When he was four, Bryce Shuman and his mother, a cultural anthropologist with a PhD, lived with the Inuits above the Arctic Circle in Canada; later, when she was studying howler monkeys, they stayed in a Costa Rican rain forest. At Betony, Shuman’s brilliant cooking doesn’t reflect his time in those places. But he does employ flavors, ingredients and techniques from almost everywhere else in the world, including Japan, the Middle East, Italy, North Africa and France. Shuman has capitalized on his stellar culinary training—namely working for F&W Best New Chef 2005 Daniel Humm at NYC’s Eleven Madison Park—to transform ordinary-sounding dishes.
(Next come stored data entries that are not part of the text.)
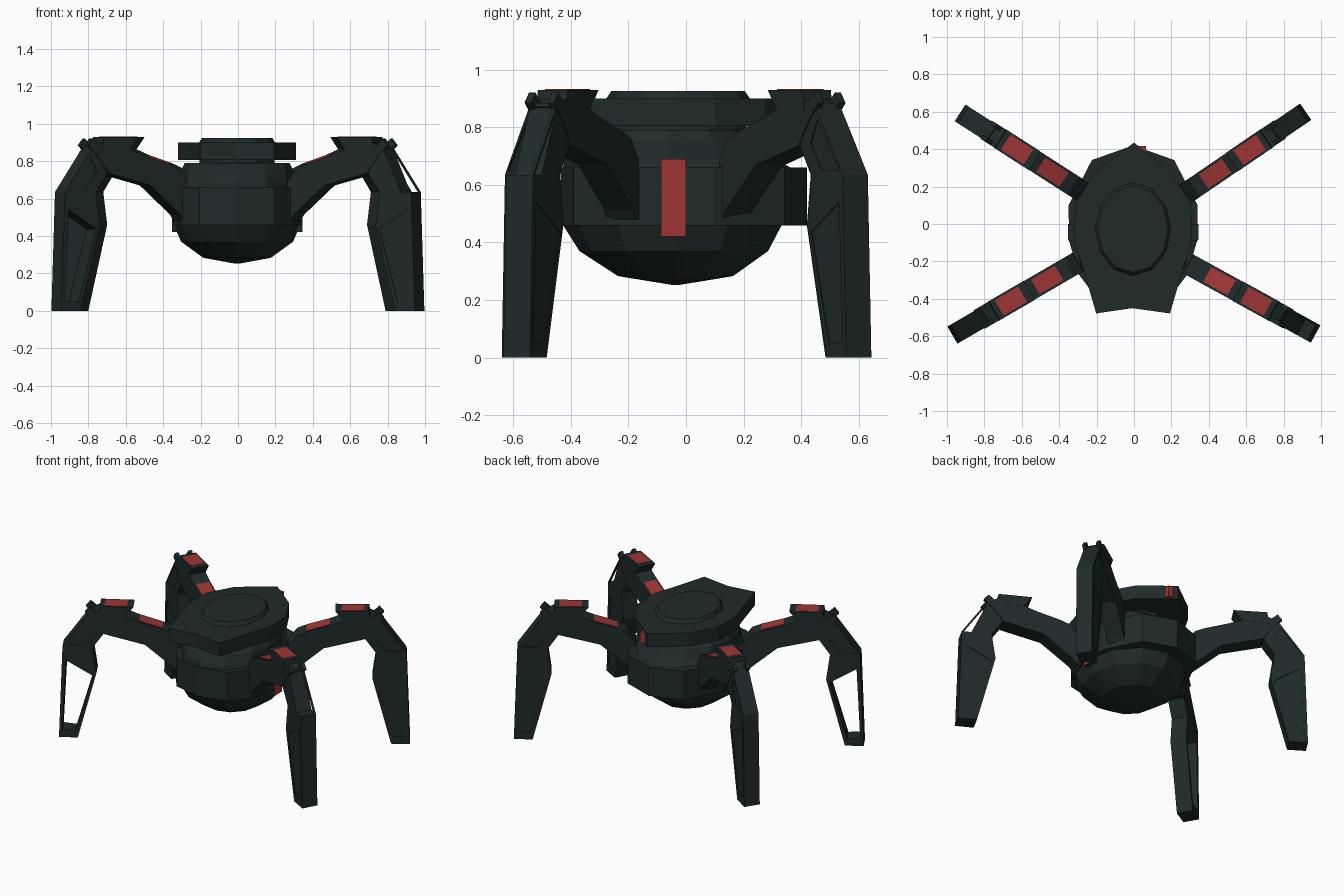
import bpy, bmesh, math
from mathutils import Vector

if "Cube" in bpy.data.objects:
    bpy.data.objects.remove(bpy.data.objects["Cube"])


def material(name, rgb):
    m = bpy.data.materials.new(name)
    m.diffuse_color = (*rgb, 1)
    m.use_nodes = True
    m.node_tree.nodes["Principled BSDF"].inputs["Base Color"].default_value = m.diffuse_color
    return m


DARK = material("dark teal metal", (0.014, 0.0235, 0.023))
RED = material("red panel", (0.345, 0.036, 0.036))


def finish(name, bm, mat):
    bmesh.ops.recalc_face_normals(bm, faces=bm.faces)
    me = bpy.data.meshes.new(name)
    bm.to_mesh(me)
    bm.free()
    me.materials.append(mat)
    ob = bpy.data.objects.new(name, me)
    bpy.context.collection.objects.link(ob)
    return ob


def loft(name, rings, mat=DARK):
    """Skin a list of equal-length closed rings and cap both ends."""
    bm = bmesh.new()
    loops = [[bm.verts.new(p) for p in ring] for ring in rings]
    n = len(loops[0])
    for a, b in zip(loops, loops[1:]):
        for i in range(n):
            j = (i + 1) % n
            bm.faces.new((a[i], a[j], b[j], b[i]))
    bm.faces.new(loops[0][::-1])
    bm.faces.new(loops[-1])
    return finish(name, bm, mat)


def oval(z, rx, front, back, n=12):
    cy, ry = (front + back) / 2, (back - front) / 2
    return [(-0.005 + rx * math.sin(2 * math.pi * i / n),
             cy - ry * math.cos(2 * math.pi * i / n), z) for i in range(n)]


def mirrored(half):
    """Close a right-hand outline whose first and last points lie on the centre."""
    return half + [(-x - 0.01, y) for x, y in half[-2:0:-1]]


# ---- body: faceted bowl, vertical drum and sloped shoulder
loft("bowl", [oval(*r) for r in (
    (0.252, 0.01, -0.045, -0.025), (0.283, 0.18, -0.236, 0.163),
    (0.37, 0.30, -0.37, 0.285), (0.465, 0.34, -0.43, 0.335))])
DRUM = mirrored([(-0.005, 0.42), (0.215, 0.342), (0.34, 0.10), (0.337, -0.09),
                 (0.285, -0.27), (0.195, -0.39), (-0.005, -0.435)])
loft("drum", [[(x, y, z) for x, y in DRUM] for z in (0.458, 0.66)])
loft("shoulder", [oval(*r) for r in (
    (0.65, 0.325, -0.43, 0.38), (0.69, 0.305, -0.42, 0.31),
    (0.75, 0.30, -0.37, 0.26), (0.79, 0.28, -0.31, 0.20))])
loft("neck", [oval(0.78, 0.20, -0.29, 0.21), oval(0.815, 0.20, -0.29, 0.21)])

# ---- head plate with pointed front corners, and raised cap
HEAD = mirrored([(0, 0.435), (0.205, 0.275), (0.305, 0.10), (0.31, -0.10),
                 (0.265, -0.23), (0.192, -0.478), (-0.01, -0.45)])
loft("head_plate", [[(x, y, z) for x, y in HEAD] for z in (0.805, 0.90)])
loft("head_cap", [oval(0.895, 0.205, -0.28, 0.225), oval(0.925, 0.188, -0.26, 0.205)])


def box_ring(x0, x1, y0, y1, z):
    return [(x0, y0, z), (x1, y0, z), (x1, y1, z), (x0, y1, z)]


# ---- small red marker on the back of the head
loft("rear_marker", [box_ring(0.02, 0.065, 0.37, 0.416, z) for z in (0.815, 0.89)], RED)

# ---- side ribs with red faces
for side, s in (("left", -1), ("right", 1)):
    def rib(a, b, y0, y1):
        return [box_ring(s * a - 0.005, s * b - 0.005, y0, y1, z) for z in (0.42, 0.69)]
    loft(side + "_rib", rib(0.22, 0.346, -0.087, 0.0))
    loft(side + "_rib_panel", rib(0.345, 0.349, -0.086, -0.001), RED)


# ---- legs: side profiles are (distance inward from foot, height)
SHIN = [(0, 0), (0.12, 0), (0.24, 0.46), (0.022, 0.635)]
SHIN_PANEL = [(0.022, 0.055), (0.106, 0.047), (0.217, 0.437), (0.045, 0.54)]
KNEE = [(0.022, 0.635), (0.24, 0.46), (0.215, 0.635)]
UPPER = [(0.022, 0.635), (0.215, 0.635), (0.285, 0.735), (0.20, 0.885)]
UPPER_PANEL = [(0.043, 0.65), (0.155, 0.65), (0.22, 0.745), (0.178, 0.825)]
UPPER_CORE = [(0.085, 0.635), (0.215, 0.635), (0.285, 0.735), (0.20, 0.885)]
STRUT = [(0.022, 0.635), (0.034, 0.635), (0.21, 0.885), (0.198, 0.885)]
THIGH = [(0.19, 0.87), (0.26, 0.90), (0.42, 0.865), (0.51, 0.83), (0.66, 0.785),
         (0.72, 0.76), (0.775, 0.69), (0.785, 0.48), (0.76, 0.48), (0.735, 0.515),
         (0.55, 0.67), (0.29, 0.735)]
BRACKET = [(0.26, 0.93), (0.475, 0.93), (0.42, 0.86), (0.25, 0.85)]
HINGE = [(0.165, 0.885), (0.195, 0.92), (0.25, 0.87), (0.21, 0.84)]
TOP_PAD = [(0.29, 0.928), (0.29, 0.932), (0.435, 0.932), (0.435, 0.928)]
THIGH_PAD = [(0.51, 0.828), (0.511, 0.833), (0.661, 0.788), (0.66, 0.783)]


class Leg:
    def __init__(self, name, x, y, degrees):
        self.name, self.tip = name, Vector((x, y, 0))
        a = math.radians(degrees)
        self.out = Vector((math.cos(a), math.sin(a), 0))
        self.side = Vector((-math.sin(a), math.cos(a), 0))

    def ring(self, profile, w):
        return [self.tip - self.out * d + self.side * w + Vector((0, 0, z))
                for d, z in profile]

    def slab(self, part, profile, width, mat=DARK, shift=0):
        loft(self.name + "_" + part,
             [self.ring(profile, shift + k * width / 2) for k in (-1, 1)], mat)

    def framed(self, part, profile, panel, width, is_open=False):
        """Slab whose two cheeks carry a recessed panel or a through opening."""
        bm = bmesh.new()
        h, n = width / 2, len(profile)

        def add(p, w):
            return [bm.verts.new(v) for v in self.ring(p, w)]

        def bridge(a, b):
            for i in range(n):
                j = (i + 1) % n
                bm.faces.new((a[i], a[j], b[j], b[i]))

        outer = [add(profile, k * h) for k in (-1, 1)]
        inner = [add(panel, k * h) for k in (-1, 1)]
        bridge(*outer)
        for o, i in zip(outer, inner):
            bridge(o, i)
        if is_open:
            bridge(*inner)
        else:
            for k, i in zip((-1, 1), inner):
                floor = add(panel, k * (h - 0.004))
                bridge(i, floor)
                bm.faces.new(floor)
        finish(self.name + "_" + part, bm, DARK)


for name, x, y, angle in (("front_right_leg", 0.971, -0.588, -28.8),
                          ("front_left_leg", -0.971, -0.594, 210.2),
                          ("back_right_leg", 0.918, 0.60, 34.3),
                          ("back_left_leg", -0.93, 0.594, 147.3)):
    leg = Leg(name, x, y, angle)
    leg.framed("shin", SHIN, SHIN_PANEL, 0.106, name == "front_left_leg")
    leg.slab("knee", KNEE, 0.106)
    if name == "front_right_leg":  # this leg has an exposed thin strut
        leg.slab("upper_shin", UPPER_CORE, 0.106)
        leg.slab("strut", STRUT, 0.012, shift=0.047)
    else:
        leg.framed("upper_shin", UPPER, UPPER_PANEL, 0.106)
    leg.slab("thigh", THIGH, 0.115)
    leg.slab("bracket", BRACKET, 0.118)
    for k in (-1, 1):
        leg.slab("hinge", HINGE, 0.025, shift=k * 0.045)
    leg.slab("top_pad", TOP_PAD, 0.095, RED)
    leg.slab("thigh_pad", THIGH_PAD, 0.09, RED)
He serves roast chicken with buttermilk caramel and tops striped bass and trumpet mushrooms with crackers he makes from teff, just one of the ancient grains he is currently obsessed with.
Recipes from Bryce Shuman:
Quinoa with Yogurt and Sprouts